:: MATERIALS PROVIDED ::
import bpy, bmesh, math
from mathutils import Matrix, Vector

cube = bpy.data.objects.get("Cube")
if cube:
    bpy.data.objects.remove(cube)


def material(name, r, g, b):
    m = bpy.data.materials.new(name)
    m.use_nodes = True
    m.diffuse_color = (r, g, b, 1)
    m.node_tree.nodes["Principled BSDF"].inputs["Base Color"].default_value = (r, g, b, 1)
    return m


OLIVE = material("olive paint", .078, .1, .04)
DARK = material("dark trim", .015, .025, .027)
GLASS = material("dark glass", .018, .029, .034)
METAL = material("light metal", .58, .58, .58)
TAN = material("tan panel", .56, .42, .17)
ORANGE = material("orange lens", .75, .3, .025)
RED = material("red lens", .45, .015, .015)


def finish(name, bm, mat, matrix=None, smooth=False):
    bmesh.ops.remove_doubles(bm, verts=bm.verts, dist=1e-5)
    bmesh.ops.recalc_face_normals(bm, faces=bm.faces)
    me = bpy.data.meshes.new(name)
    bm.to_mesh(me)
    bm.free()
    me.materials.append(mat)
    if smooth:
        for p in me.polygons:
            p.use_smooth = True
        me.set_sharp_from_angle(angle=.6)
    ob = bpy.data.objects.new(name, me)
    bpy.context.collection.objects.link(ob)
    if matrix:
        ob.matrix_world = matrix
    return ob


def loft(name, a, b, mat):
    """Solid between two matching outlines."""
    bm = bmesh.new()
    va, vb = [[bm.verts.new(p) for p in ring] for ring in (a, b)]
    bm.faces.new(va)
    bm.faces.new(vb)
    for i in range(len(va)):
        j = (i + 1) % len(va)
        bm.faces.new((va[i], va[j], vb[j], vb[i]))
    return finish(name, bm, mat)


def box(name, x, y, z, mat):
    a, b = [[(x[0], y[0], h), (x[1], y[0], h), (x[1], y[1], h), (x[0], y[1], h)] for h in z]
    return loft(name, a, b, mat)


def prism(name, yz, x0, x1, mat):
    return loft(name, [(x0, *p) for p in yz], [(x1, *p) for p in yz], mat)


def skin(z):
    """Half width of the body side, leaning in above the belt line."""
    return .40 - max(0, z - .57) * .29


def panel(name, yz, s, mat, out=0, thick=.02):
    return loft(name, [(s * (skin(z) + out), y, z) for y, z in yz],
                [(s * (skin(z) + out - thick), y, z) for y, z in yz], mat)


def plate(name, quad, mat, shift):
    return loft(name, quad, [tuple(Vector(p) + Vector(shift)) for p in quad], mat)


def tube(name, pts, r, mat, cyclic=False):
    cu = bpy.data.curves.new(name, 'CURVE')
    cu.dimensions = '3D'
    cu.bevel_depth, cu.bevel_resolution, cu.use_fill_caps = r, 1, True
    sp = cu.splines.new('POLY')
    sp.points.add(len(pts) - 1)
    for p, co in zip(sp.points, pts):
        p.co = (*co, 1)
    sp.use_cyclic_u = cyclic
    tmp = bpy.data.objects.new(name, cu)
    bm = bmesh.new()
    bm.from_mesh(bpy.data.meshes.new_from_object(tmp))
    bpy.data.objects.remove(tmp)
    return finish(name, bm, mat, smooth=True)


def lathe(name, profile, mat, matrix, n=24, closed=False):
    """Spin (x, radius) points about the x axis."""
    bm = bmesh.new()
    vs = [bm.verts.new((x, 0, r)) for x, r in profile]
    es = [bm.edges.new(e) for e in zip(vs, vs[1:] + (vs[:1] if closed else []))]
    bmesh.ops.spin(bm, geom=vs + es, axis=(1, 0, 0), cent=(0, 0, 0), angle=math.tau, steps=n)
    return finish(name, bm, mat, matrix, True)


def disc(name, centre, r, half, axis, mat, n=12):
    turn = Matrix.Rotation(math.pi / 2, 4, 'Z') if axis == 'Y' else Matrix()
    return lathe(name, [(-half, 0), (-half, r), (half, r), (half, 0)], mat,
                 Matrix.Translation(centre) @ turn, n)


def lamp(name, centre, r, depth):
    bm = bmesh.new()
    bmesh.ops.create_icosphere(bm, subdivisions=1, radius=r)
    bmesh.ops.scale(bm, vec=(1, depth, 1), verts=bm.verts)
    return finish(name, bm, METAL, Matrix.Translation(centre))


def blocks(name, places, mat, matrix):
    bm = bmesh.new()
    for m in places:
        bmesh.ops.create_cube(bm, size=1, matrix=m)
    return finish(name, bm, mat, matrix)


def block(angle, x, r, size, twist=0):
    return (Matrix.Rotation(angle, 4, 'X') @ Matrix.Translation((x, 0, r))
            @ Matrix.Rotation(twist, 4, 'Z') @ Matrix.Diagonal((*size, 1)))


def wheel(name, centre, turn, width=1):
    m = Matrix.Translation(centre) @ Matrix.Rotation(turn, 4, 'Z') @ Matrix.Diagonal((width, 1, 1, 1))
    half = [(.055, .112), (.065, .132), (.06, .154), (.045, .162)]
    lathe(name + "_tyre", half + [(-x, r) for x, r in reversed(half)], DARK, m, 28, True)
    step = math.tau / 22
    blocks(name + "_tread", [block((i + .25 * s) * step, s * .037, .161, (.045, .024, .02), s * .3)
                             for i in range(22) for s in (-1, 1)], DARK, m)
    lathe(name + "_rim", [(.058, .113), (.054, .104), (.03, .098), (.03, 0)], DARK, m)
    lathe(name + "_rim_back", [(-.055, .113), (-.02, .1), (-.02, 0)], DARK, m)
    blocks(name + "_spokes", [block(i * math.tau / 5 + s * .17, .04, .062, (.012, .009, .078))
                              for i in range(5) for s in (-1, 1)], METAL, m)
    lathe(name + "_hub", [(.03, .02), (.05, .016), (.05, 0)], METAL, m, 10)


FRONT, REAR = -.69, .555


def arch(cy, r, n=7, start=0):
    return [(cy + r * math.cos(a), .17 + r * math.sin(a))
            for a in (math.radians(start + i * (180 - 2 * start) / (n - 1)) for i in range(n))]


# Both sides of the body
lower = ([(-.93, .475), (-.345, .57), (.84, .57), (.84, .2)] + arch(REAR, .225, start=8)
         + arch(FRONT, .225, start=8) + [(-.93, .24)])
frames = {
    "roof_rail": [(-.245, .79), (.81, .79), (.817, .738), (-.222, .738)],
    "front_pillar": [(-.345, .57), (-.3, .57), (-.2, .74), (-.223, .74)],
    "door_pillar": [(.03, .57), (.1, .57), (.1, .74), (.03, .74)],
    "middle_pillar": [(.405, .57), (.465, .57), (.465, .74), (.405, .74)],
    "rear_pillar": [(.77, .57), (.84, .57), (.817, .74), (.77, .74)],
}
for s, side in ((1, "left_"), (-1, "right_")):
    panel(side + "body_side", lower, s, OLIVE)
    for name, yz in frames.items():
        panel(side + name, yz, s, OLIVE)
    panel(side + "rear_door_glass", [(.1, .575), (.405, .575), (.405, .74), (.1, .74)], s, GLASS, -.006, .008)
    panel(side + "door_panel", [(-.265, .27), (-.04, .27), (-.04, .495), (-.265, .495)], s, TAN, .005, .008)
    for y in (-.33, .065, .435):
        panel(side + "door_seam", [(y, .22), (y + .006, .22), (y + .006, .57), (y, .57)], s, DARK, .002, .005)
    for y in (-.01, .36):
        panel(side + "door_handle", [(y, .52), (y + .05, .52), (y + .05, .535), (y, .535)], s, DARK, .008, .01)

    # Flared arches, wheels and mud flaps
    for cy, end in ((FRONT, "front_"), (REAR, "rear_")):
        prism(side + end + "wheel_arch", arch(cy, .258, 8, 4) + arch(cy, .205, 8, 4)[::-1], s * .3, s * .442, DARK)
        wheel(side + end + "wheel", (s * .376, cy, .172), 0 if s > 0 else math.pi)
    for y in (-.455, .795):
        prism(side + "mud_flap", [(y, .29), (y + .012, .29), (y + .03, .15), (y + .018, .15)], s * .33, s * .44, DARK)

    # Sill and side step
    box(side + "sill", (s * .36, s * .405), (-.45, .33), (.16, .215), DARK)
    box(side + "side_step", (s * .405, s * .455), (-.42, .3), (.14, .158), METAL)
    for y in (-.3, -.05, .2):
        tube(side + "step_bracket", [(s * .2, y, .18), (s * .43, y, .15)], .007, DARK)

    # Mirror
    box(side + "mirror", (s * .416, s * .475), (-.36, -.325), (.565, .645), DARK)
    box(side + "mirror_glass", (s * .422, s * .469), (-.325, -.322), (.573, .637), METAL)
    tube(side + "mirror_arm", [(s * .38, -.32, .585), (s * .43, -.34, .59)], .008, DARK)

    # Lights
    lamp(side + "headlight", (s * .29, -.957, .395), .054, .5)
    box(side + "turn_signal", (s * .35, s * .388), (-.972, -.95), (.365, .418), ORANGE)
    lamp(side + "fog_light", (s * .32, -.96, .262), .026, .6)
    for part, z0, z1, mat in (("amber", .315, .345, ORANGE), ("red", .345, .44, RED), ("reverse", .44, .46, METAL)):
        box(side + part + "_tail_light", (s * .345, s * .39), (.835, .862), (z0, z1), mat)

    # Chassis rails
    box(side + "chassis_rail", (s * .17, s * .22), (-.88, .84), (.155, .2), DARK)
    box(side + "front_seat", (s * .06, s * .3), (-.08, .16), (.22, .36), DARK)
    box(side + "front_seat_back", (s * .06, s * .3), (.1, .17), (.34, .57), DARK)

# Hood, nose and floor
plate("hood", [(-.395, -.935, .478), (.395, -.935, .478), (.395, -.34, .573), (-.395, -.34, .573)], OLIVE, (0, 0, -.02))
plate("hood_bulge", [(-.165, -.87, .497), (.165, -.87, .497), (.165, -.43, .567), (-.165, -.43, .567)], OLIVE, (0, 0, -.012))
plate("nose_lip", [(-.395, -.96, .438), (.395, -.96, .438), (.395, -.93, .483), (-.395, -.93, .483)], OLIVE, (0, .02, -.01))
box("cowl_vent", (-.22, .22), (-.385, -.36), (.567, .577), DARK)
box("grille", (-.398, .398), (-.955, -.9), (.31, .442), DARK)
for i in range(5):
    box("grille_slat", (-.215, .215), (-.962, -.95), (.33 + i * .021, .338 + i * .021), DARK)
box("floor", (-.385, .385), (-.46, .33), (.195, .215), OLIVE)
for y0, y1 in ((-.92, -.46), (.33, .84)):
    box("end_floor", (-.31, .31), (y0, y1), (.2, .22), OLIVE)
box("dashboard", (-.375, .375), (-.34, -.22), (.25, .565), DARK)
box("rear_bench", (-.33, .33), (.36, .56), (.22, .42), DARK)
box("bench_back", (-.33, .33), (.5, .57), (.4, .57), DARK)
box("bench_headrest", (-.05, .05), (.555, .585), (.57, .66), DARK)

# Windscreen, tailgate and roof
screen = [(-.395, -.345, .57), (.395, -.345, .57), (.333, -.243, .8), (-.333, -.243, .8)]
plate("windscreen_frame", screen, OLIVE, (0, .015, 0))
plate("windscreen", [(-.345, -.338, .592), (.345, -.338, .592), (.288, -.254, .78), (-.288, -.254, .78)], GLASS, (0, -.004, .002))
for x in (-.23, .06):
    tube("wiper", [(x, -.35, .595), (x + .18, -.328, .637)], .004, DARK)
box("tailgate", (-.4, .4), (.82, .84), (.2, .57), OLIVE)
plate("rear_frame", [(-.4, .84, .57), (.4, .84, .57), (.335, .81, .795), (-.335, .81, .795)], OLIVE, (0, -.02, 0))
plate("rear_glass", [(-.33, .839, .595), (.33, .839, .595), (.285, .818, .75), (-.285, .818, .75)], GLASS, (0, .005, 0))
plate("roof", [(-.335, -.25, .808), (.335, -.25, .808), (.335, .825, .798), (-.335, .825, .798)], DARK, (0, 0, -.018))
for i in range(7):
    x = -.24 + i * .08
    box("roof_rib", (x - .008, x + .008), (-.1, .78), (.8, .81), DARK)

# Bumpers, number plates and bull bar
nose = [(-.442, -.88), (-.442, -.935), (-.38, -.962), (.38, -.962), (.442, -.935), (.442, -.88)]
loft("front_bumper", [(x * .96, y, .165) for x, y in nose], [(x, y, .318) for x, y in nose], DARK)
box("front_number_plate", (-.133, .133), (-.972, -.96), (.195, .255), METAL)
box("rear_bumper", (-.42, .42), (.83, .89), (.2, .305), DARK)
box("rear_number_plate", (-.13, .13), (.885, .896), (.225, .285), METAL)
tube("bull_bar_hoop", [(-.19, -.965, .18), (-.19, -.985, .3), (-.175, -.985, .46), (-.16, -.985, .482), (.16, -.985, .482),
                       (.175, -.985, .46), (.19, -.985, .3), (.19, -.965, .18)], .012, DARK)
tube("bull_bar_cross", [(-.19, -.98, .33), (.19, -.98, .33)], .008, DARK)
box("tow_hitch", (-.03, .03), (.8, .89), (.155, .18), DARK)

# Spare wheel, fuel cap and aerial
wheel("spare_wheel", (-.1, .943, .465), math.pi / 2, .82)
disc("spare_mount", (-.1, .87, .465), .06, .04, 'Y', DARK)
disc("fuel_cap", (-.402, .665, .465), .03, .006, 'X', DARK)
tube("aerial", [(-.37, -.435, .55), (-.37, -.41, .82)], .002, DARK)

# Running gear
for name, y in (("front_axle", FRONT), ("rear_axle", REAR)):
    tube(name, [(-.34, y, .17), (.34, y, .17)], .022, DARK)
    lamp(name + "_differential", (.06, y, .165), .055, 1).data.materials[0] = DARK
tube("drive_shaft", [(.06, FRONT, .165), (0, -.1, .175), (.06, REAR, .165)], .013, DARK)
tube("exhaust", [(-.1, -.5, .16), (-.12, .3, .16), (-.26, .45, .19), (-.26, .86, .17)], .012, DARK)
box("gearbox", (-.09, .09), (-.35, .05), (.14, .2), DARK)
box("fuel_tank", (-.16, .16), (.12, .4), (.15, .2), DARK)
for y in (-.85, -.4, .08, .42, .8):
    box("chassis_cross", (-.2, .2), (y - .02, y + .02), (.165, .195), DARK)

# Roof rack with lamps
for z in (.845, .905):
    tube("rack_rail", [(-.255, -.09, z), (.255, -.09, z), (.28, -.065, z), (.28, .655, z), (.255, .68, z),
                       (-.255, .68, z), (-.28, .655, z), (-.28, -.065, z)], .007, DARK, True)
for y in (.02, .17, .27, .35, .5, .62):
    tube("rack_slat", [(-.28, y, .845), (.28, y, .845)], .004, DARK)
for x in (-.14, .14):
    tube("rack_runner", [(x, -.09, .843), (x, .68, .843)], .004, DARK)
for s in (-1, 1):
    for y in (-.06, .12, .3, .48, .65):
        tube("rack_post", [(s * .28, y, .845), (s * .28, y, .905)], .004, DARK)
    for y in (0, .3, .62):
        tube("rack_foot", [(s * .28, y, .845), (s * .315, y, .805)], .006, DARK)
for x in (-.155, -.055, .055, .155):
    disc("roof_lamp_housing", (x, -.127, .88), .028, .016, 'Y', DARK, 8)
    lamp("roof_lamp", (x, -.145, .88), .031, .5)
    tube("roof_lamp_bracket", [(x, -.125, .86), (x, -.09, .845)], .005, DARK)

:: WORK REQUEST ::
Above are the records; copy exactly the lines from the line with "return loft(name, a, b, mat)" through the line with "bpy.data.objects.remove(tmp)", both included.

:: OUTPUT OF THE TASK ::
    return loft(name, a, b, mat)


def prism(name, yz, x0, x1, mat):
    return loft(name, [(x0, *p) for p in yz], [(x1, *p) for p in yz], mat)


def skin(z):
    """Half width of the body side, leaning in above the belt line."""
    return .40 - max(0, z - .57) * .29


def panel(name, yz, s, mat, out=0, thick=.02):
    return loft(name, [(s * (skin(z) + out), y, z) for y, z in yz],
                [(s * (skin(z) + out - thick), y, z) for y, z in yz], mat)


def plate(name, quad, mat, shift):
    return loft(name, quad, [tuple(Vector(p) + Vector(shift)) for p in quad], mat)


def tube(name, pts, r, mat, cyclic=False):
    cu = bpy.data.curves.new(name, 'CURVE')
    cu.dimensions = '3D'
    cu.bevel_depth, cu.bevel_resolution, cu.use_fill_caps = r, 1, True
    sp = cu.splines.new('POLY')
    sp.points.add(len(pts) - 1)
    for p, co in zip(sp.points, pts):
        p.co = (*co, 1)
    sp.use_cyclic_u = cyclic
    tmp = bpy.data.objects.new(name, cu)
    bm = bmesh.new()
    bm.from_mesh(bpy.data.meshes.new_from_object(tmp))
    bpy.data.objects.remove(tmp)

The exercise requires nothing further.